In 1917, after the United States had entered World War I, Edward Steichen volunteered for the U.S. Army. He made this self-portrait shortly before his commission as leader of a team of aerial reconnaissance photographers and his departure for France in late November. Steichen presents himself, posed with his apparatus, as a self-confident professional. The photograph is a prelude to his modernist postwar photographs--especially the theatrical commercial portraits and product advertisements commissioned by Condé Nast beginning in 1923 (see no. 237). It also articulates the new status that studio photographers would achieve after the war. As the highest-paid photographer at "Vanity Fair," Steichen became New York's most celebrated packager of personalities--a man who wielded truly cult-like influence. Unlike Steichen's earlier Photo-Secessionist photographs, this print shows no evidence of darkroom manipulation. As a transitional work, however, it is signed and dated in the manner of his earlier prints, with his name in capital letters inscribed over the date, which appears in Roman numerals. Steichen's inclusion of the camera as his chosen attribute seems to presage his imminent decision to abandon the brush for the lens.
Inscription: Inscribed, recto: "STEICHEN, MDCCCCXVII"; stamped verso: "Property of Selma S. Schubart, N.Y."
Doris Bry; Gilman Paper Company Collection, New York, April 8, 1980
From Gilman record:

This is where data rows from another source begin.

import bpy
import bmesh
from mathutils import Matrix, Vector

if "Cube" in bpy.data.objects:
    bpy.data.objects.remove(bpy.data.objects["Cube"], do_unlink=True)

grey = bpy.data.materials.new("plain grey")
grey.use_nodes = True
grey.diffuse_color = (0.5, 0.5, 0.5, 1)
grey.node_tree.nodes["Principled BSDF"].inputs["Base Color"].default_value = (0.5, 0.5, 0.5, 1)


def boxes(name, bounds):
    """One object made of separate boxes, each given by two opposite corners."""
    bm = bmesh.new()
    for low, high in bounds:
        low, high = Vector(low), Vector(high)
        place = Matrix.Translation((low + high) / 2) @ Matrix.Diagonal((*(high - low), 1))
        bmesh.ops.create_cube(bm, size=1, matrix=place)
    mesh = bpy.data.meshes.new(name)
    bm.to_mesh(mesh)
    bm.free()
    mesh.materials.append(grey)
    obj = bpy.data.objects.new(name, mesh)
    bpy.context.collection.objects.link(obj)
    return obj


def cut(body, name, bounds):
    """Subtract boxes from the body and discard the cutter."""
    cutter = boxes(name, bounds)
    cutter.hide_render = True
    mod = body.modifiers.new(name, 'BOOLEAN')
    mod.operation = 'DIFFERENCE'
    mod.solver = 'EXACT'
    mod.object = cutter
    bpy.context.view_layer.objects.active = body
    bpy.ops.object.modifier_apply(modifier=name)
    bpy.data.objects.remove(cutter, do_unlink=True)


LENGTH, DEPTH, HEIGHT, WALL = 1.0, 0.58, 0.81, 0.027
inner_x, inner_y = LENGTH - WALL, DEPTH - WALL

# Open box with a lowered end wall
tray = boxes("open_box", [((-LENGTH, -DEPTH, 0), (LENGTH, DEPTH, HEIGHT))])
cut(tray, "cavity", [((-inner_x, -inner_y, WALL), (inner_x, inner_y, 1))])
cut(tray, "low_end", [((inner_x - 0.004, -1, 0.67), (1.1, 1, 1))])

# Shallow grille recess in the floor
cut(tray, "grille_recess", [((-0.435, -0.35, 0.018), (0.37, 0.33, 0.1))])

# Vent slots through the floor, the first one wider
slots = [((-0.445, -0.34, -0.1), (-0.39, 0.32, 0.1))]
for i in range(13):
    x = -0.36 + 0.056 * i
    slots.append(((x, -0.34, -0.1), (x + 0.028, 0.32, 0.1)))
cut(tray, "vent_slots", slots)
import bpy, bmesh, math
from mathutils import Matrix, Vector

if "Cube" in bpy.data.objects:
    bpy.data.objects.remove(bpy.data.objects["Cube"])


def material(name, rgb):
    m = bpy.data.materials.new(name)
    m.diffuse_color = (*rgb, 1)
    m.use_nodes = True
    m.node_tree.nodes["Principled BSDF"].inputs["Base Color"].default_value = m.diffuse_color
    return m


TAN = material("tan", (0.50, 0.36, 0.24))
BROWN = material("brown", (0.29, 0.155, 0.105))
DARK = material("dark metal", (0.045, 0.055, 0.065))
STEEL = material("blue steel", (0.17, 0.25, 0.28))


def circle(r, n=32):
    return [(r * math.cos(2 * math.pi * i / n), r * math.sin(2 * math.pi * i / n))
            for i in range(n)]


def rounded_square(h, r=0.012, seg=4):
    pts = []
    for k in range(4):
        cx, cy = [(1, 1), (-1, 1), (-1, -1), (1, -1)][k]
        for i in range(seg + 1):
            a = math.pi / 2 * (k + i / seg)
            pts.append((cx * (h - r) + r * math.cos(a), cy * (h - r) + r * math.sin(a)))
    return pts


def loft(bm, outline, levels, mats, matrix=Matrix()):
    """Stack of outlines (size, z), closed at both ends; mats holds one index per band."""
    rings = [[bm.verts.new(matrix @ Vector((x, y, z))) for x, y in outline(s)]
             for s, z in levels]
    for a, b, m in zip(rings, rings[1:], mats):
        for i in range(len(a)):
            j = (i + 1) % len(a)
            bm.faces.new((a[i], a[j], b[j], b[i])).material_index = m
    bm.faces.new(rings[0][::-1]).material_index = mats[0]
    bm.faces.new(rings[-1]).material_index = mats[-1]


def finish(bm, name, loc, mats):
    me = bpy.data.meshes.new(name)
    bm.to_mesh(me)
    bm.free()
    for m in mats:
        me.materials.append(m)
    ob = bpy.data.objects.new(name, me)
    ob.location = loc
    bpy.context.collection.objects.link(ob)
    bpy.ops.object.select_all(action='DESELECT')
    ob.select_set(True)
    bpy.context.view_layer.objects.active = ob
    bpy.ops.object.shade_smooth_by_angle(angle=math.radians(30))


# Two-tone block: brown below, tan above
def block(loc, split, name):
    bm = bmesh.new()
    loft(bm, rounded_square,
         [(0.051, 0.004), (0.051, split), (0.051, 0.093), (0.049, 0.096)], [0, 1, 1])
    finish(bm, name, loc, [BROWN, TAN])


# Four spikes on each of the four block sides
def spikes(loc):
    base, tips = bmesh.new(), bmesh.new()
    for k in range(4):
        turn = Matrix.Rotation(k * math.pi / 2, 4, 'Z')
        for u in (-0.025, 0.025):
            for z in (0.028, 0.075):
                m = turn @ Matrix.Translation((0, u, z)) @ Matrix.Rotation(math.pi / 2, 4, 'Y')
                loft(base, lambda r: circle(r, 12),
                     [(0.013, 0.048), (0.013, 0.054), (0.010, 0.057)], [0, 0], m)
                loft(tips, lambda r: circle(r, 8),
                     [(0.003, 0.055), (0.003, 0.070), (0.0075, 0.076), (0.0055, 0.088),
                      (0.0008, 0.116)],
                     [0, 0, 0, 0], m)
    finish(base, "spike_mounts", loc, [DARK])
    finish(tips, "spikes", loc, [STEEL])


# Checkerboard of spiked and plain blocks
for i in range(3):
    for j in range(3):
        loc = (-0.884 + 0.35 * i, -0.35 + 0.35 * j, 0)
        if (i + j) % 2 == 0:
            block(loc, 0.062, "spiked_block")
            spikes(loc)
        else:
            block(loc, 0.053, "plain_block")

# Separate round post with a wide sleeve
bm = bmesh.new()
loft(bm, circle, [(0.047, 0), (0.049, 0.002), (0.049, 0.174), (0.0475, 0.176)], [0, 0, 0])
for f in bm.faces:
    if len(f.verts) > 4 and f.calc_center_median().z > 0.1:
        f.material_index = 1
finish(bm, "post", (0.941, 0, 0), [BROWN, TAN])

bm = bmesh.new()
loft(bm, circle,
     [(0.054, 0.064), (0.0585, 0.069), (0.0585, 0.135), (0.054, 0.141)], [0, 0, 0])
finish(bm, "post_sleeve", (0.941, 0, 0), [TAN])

A gelatin silver pritn with the image reversed exists in the George Eastman House Collection (part of bequest from Joanna Steichen).